The latter half of this book is interesting, but a bit of a departure from exploring the essence of design principles. In this section, the author contemplates the future and emotional design within the context of technology and robotics. While a compelling discussion, I think it would have been better served as a separate piece.
Review: A thought provoking read on design, but more valuable as two separate pieces. 3.5/5
Did You Know: In the 1950s, Betty Crocker Company redesigned their cake mix product to require an egg simply because consumers felt “water, mix, bake” was too simple a process.
“Why Should White Guys Have All The Fun” by Reginald Lewis & Blair Walker
The Rundown: Reginald Lewis’ inspiring journey from Baltimore to Harvard Law to Wall Street and wealthiest Black man in America.
Some Thoughts: I’d heard of Reginald Lewis and been recommended this book a number of times in the past, but finally decided to pick this one up and learn the full story. This is a combination of biography interspersed with personal journals from Lewis written before his untimely passing.
Lewis lends his own account of his unlikely climb from Baltimore to the top of the financial world. This is a book about breaking down the barriers of entry in some of the most exclusive circles in education, law, and finance--and doing it as a Black man in America. As the title suggests, Lewis recognized the color of his own skin, but refused to be stopped by the challenges and inequalities structured before him. Before his diagnosis and death from brain cancer at age 50, Lewis would architect and complete (at the time) the largest international LBO in history coming in at just under $1Billion.
Review: A must read. 5/5
Did You Know: Reginald Lewis was the first person admitted to Harvard Law School without ever formally applying. In 1992, his $3 Million donation to HLS was the largest individual donation to the school at the time.
“Designing Your Life” by Bill Burnett & Dave Evans

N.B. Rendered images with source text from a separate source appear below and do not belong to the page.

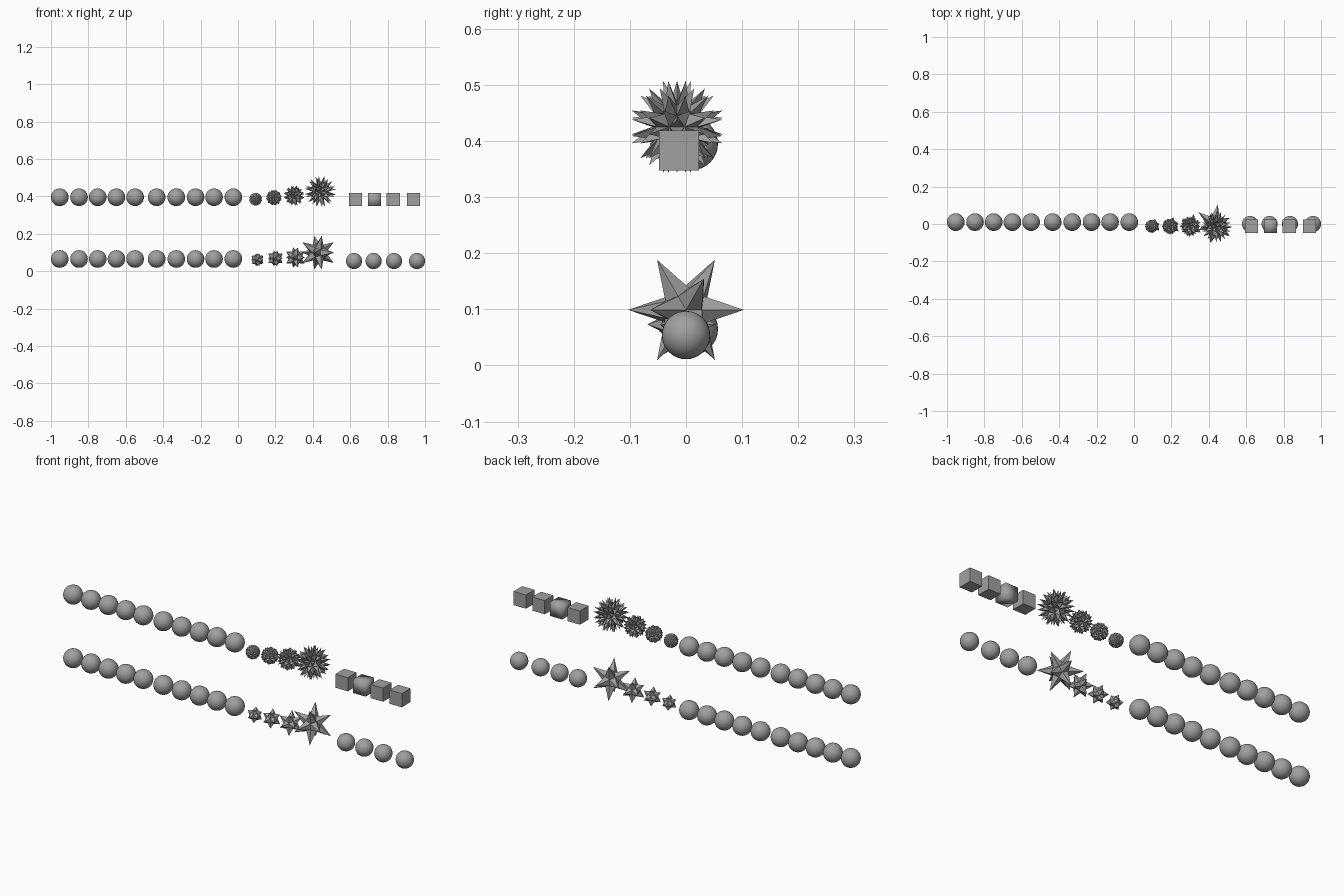
import bpy, bmesh
from math import radians
from mathutils import Matrix, Vector

cube = bpy.data.objects.get("Cube")
if cube:
    bpy.data.objects.remove(cube, do_unlink=True)

GREY = (0.35, 0.35, 0.35, 1)
grey = bpy.data.materials.new("mid_grey")
grey.use_nodes = True
grey.diffuse_color = GREY
grey.node_tree.nodes["Principled BSDF"].inputs["Base Color"].default_value = GREY


def add_object(name, bm, location, smooth=False):
    mesh = bpy.data.meshes.new(name)
    for face in bm.faces:
        face.smooth = smooth
    bm.to_mesh(mesh)
    bm.free()
    mesh.materials.append(grey)
    obj = bpy.data.objects.new(name, mesh)
    obj.location = location
    bpy.context.collection.objects.link(obj)


def ball(name, radius, location):
    bm = bmesh.new()
    bmesh.ops.create_uvsphere(bm, u_segments=32, v_segments=16, radius=radius)
    add_object(name, bm, location, smooth=True)


def box(name, size, location, smooth=False):
    bm = bmesh.new()
    bmesh.ops.create_cube(bm, size=size)
    add_object(name, bm, location, smooth)


def raise_spikes(bm, tip_radius):
    # Each face becomes a pyramid with its tip on the outer radius
    tips = bmesh.ops.poke(bm, faces=bm.faces[:])["verts"]
    for tip in tips:
        tip.co = tip.co.normalized() * tip_radius


def fine_star(name, core, tip_radius, location):
    # Triangular spikes on an 80-sided core
    bm = bmesh.new()
    bmesh.ops.create_icosphere(bm, subdivisions=2, radius=core)
    raise_spikes(bm, tip_radius)
    add_object(name, bm, location)


def coarse_star(name, core, tip_radius, location):
    # Five-sided spikes on a twelve-sided core, dual of an icosahedron
    ico = bmesh.new()
    bmesh.ops.create_icosphere(ico, subdivisions=1, radius=core)
    axis = max((f.calc_center_median() for f in ico.faces), key=lambda c: c.z)
    turn = axis.rotation_difference(Vector((1, 0, 0))).to_matrix()
    corner = max((turn @ v.co for v in ico.verts), key=lambda c: c.yz.length)
    spin = Matrix.Rotation(-Vector((1, 0)).angle_signed(corner.yz) * -1, 3, 'X')
    bm = bmesh.new()
    for v in ico.verts:
        for f in v.link_faces:
            bm.verts.new(f.calc_center_median().normalized() * core)
    bmesh.ops.remove_doubles(bm, verts=bm.verts[:], dist=core * 0.01)
    bmesh.ops.convex_hull(bm, input=bm.verts[:])
    bmesh.ops.dissolve_limit(bm, angle_limit=radians(5),
                             verts=bm.verts[:], edges=bm.edges[:])
    raise_spikes(bm, tip_radius)
    bmesh.ops.transform(bm, matrix=(spin @ turn).to_4x4(), verts=bm.verts[:])
    bmesh.ops.recalc_face_normals(bm, faces=bm.faces[:])
    ico.free()
    add_object(name, bm, location)


# Two long rows of balls
ROW_X = (-0.953, -0.85, -0.75, -0.65, -0.55, -0.435, -0.33, -0.227, -0.128, -0.025)
for label, z in (("upper", 0.395), ("lower", 0.065)):
    for i, x in enumerate(ROW_X, 1):
        ball(f"{label}_row_ball_{i}", 0.047, (x, 0.01, z))

# Upper spiky balls, growing along the row: core, tip, x, y, z
UPPER = ((0.033, 0.035, 0.094, -0.012, 0.385),
         (0.036, 0.043, 0.192, -0.012, 0.393),
         (0.038, 0.056, 0.3, -0.012, 0.404),
         (0.044, 0.086, 0.44, -0.016, 0.425))
for i, (core, tip, *place) in enumerate(UPPER, 1):
    fine_star(f"upper_star_{i}", core, tip, place)

# Lower stars, growing along the row
LOWER = ((0.026, 0.039, 0.104, -0.01, 0.061),
         (0.028, 0.048, 0.2, -0.01, 0.068),
         (0.032, 0.062, 0.307, -0.008, 0.073),
         (0.042, 0.105, 0.428, 0.0, 0.099))
for i, (core, tip, *place) in enumerate(LOWER, 1):
    coarse_star(f"lower_star_{i}", core, tip, place)

# Upper boxes, the second one softly shaded
for i, x in enumerate((0.628, 0.73, 0.83, 0.938), 1):
    box(f"upper_box_{i}", 0.071, (x, -0.0125, 0.383), smooth=(i == 2))

# Lower small balls
for i, x in enumerate((0.62, 0.725, 0.834, 0.957), 1):
    ball(f"lower_end_ball_{i}", 0.043, (x, 0.0, 0.054))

The Rundown: A collection of tools and resources for getting “unstuck” and reframing life’s challenges.
Some Thoughts: During my senior year at Stanford, I missed out on a popular course called “ME104B Designing Your Life” due to scheduling and over enrollment. Even though I didn’t get in the class (multiple times), the idea of applying design to life planning stuck with me. It’s something that I’ve contemplated and practiced more intentionally even since leaving university. Fast forward several years, I stumbled on this book for a second time and finally put it together that the professor from ME104B is the author. I picked this one up curious to see how my own life design principles, tools and approach I’ve developed over the years stacked up.
This was a fantastic and valuable short read. It’s filled with instructive and actionable tools and exercises for taking ownership of the life design process. The authors anchor this book in two core parts. First are the roles of health, work, play and love as life inventory metrics. The second is the combination of curiosity, bias to action, reframing, awareness, and radical collaboration as tools. I enjoyed this read and would recommend it to anyone who is trying to get “unstuck”, preparing to switch jobs or even just looking to be a bit more intentional about life.
Review: A valuable collection of tools and resources. 4/5
Did You Know: In the USA, more than 31 million people between the ages of forty-four and seventy desire an “encore” career for the latter half of life.